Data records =
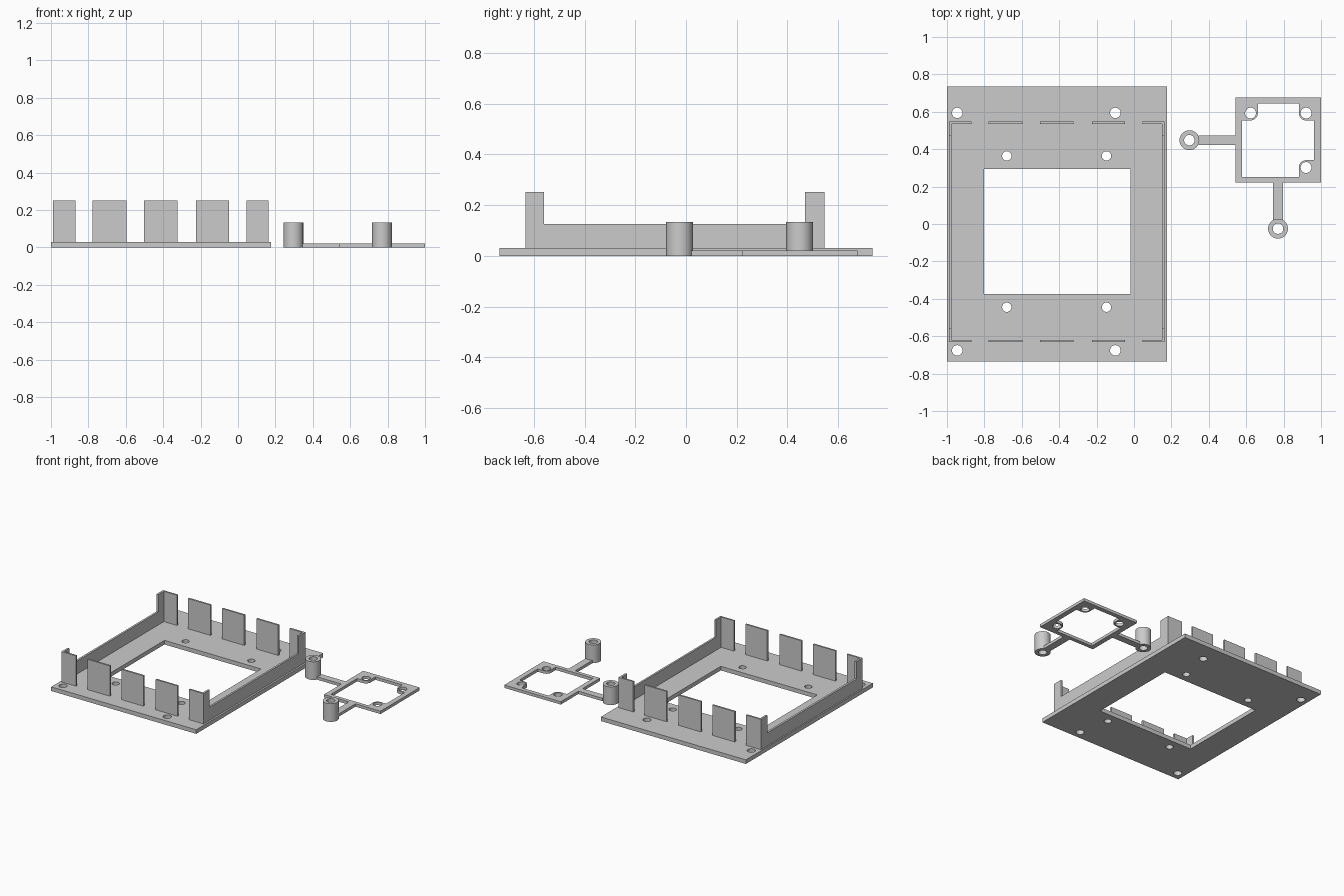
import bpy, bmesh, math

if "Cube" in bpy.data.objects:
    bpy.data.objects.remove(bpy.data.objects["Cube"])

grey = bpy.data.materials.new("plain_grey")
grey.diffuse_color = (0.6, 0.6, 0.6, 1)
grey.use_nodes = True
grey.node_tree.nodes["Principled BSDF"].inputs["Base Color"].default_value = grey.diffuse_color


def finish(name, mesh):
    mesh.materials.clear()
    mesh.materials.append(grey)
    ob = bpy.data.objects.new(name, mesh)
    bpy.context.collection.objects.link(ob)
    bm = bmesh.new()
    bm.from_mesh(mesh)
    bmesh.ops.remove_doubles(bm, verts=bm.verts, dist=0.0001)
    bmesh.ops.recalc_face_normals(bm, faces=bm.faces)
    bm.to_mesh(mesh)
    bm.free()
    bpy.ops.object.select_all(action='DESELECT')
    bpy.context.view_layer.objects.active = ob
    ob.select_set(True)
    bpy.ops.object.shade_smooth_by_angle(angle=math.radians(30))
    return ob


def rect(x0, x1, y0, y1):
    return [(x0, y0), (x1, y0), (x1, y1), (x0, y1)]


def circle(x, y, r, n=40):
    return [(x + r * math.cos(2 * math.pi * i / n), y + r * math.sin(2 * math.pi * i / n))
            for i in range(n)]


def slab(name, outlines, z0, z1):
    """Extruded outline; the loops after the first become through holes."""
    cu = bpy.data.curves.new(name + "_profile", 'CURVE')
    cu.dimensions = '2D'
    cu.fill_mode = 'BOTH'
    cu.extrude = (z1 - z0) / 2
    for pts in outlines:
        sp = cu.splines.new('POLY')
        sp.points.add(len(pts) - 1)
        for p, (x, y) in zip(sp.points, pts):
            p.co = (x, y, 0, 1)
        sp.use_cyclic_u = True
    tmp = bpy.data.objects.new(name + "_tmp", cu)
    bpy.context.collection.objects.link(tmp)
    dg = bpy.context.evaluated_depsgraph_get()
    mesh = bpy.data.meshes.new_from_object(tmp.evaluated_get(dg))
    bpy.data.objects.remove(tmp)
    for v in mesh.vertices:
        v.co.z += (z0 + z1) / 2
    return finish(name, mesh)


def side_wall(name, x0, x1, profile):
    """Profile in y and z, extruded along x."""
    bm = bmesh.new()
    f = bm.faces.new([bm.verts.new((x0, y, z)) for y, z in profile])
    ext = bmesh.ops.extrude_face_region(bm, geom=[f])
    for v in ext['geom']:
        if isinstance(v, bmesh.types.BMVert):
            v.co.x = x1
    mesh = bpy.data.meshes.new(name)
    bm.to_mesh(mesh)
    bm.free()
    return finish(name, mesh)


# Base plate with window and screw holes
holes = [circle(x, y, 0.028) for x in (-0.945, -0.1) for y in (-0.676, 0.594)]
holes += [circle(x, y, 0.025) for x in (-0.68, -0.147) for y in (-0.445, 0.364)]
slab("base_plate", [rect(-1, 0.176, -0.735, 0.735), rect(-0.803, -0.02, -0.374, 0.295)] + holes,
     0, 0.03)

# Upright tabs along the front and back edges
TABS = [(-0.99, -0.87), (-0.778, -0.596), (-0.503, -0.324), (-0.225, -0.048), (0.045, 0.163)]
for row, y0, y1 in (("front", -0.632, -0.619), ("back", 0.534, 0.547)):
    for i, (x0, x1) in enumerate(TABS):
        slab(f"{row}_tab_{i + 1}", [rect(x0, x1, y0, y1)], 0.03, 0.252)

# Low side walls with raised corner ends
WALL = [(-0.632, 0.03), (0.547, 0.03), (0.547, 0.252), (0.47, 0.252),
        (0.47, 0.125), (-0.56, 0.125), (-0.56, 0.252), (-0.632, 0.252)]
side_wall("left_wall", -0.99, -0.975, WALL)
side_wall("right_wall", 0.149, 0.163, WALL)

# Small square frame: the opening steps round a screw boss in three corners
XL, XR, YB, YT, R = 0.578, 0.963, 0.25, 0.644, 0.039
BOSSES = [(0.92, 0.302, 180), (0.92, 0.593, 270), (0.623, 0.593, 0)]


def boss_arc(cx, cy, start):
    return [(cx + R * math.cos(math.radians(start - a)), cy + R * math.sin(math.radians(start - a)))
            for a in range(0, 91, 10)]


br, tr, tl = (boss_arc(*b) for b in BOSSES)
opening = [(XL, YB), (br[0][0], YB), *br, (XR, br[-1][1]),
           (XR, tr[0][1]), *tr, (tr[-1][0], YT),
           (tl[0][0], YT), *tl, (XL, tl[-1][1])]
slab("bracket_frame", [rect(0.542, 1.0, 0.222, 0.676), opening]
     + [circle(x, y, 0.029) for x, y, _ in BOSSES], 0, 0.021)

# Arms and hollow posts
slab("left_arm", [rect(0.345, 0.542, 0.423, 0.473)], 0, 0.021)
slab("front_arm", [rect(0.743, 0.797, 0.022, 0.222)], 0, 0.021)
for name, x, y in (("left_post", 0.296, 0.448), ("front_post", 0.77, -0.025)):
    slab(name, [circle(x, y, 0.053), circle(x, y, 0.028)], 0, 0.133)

DIRECTIONS FOR THIS TASK = Scan the data for lines containing "math" and copy all of them.

TASK RESULT =
import bpy, bmesh, math
    bpy.ops.object.shade_smooth_by_angle(angle=math.radians(30))
    return [(x + r * math.cos(2 * math.pi * i / n), y + r * math.sin(2 * math.pi * i / n))
    return [(cx + R * math.cos(math.radians(start - a)), cy + R * math.sin(math.radians(start - a)))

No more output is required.